The cups, which would link to an operating room's vacuum system, are suspended from a horizontal beam that bears the weight. The students and Razavi served as test subjects for the prototype by lying on their backs with a weighted slab of silicone, which mimics human tissue, on their chests.
"It was a simple, nothing-can-go-wrong test," Ochoa said. "We had the subjects lie down on a table, and we put 40 lbs of weight on their stomachs to see how their vitals changed. We expected their CO2 levels to drop—we had a pulse oximeter on them—but we didn't find a statistically significant change. But we did find their heart rates increasing quite a bit to compensate."
"I got the full 40-lbs treatment," said Razavi, who also had the cups attached to his real skin. "The suction was a concern; they left it on for, I think, a good hour." The doctor said he took "a good dose" of aspirin the day before to mimic the condition of patients likely to be on blood thinners and whose skin would be extra sensitive as a result. "At the end, my skin was a little red, but there was no bruising," he said, either after the test or the next morning.
A provisional patent has been filed for R-Aides' invention, which may be developed by Saranas, a medical device company founded by Razavi and recent Rice alumnus Alex Arevalos. The students said their prototype cost less than $200 to make. The most expensive components were the custom-printed plastic connectors fabricated on the OEDK's 3D printer. Injection molding those parts would cut the cost even further, they said.
"The device will be very cheap, and the amount of training required to use it will be nominal," Razavi said. "And the approval process, the regulatory pathway, is likely to be quite straightforward.
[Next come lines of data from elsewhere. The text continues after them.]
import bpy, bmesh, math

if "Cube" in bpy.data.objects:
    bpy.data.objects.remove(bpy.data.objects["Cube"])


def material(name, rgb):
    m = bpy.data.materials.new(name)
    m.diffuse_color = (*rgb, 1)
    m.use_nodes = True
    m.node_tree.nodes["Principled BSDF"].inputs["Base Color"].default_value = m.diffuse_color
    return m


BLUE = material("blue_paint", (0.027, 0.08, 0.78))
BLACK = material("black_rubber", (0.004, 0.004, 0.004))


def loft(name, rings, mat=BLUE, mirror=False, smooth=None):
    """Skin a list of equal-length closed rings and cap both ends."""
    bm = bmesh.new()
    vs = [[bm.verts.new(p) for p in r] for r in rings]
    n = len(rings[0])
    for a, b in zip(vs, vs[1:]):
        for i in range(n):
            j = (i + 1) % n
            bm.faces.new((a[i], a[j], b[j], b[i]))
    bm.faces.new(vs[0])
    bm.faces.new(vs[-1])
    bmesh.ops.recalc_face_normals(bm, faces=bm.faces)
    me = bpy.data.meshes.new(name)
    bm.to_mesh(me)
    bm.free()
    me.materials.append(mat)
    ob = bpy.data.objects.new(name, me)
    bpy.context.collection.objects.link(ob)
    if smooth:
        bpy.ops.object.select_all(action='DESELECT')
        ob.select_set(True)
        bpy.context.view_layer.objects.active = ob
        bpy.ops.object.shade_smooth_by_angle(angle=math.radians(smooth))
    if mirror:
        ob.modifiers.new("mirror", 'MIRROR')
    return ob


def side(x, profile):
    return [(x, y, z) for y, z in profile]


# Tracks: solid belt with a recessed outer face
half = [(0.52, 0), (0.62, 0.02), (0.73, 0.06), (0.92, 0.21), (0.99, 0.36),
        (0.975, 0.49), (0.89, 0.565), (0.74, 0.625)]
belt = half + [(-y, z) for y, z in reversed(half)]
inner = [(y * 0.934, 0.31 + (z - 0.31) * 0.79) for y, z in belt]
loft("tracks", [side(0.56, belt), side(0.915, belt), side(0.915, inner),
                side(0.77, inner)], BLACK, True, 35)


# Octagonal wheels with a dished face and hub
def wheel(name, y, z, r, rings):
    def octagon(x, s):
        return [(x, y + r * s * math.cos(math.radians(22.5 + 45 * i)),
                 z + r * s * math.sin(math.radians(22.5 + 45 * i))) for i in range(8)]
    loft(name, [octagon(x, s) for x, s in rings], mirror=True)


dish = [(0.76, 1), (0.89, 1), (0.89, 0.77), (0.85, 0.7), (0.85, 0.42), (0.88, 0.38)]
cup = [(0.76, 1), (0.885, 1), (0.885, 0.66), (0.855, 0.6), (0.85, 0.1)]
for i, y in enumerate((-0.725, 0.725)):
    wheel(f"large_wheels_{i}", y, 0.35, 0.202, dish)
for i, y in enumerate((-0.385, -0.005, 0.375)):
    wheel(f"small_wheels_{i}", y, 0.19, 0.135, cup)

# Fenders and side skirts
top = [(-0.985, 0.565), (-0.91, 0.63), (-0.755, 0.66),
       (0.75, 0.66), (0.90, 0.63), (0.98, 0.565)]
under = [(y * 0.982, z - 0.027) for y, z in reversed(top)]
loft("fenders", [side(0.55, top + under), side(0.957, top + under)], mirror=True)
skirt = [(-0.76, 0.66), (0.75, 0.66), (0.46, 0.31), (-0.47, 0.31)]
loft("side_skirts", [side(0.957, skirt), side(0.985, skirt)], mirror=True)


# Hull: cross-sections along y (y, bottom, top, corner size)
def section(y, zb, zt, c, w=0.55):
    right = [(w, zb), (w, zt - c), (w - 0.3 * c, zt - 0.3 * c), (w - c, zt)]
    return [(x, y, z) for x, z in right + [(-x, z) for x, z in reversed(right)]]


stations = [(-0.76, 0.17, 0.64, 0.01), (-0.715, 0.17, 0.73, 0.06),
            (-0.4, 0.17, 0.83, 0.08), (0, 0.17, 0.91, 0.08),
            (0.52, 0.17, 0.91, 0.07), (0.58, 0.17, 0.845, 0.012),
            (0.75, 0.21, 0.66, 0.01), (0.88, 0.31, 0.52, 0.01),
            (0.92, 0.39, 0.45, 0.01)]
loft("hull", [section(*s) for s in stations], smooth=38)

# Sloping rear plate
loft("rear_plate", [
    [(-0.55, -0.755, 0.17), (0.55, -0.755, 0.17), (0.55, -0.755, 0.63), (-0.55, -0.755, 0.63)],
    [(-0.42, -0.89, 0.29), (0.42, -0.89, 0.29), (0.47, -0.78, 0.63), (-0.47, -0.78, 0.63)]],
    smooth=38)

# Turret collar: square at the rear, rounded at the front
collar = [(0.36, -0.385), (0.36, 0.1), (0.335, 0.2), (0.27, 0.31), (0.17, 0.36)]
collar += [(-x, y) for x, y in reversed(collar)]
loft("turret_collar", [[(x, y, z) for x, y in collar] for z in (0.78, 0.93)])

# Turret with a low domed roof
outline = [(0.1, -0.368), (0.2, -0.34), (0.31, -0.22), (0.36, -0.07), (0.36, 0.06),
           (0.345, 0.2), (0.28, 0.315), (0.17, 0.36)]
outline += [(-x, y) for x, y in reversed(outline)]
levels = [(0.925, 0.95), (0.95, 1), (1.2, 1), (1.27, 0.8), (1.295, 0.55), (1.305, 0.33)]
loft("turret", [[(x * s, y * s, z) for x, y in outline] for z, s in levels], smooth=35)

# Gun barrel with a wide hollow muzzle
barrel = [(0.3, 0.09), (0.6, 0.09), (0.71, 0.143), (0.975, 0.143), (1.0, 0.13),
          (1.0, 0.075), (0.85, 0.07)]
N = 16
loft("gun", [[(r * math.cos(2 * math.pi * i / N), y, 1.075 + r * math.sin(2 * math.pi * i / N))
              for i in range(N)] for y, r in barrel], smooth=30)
I’ve run this by a regulatory specialist, and we believe strongly that it's going to be an FDA Class 1, which is basically more paperwork than anything else."Rice University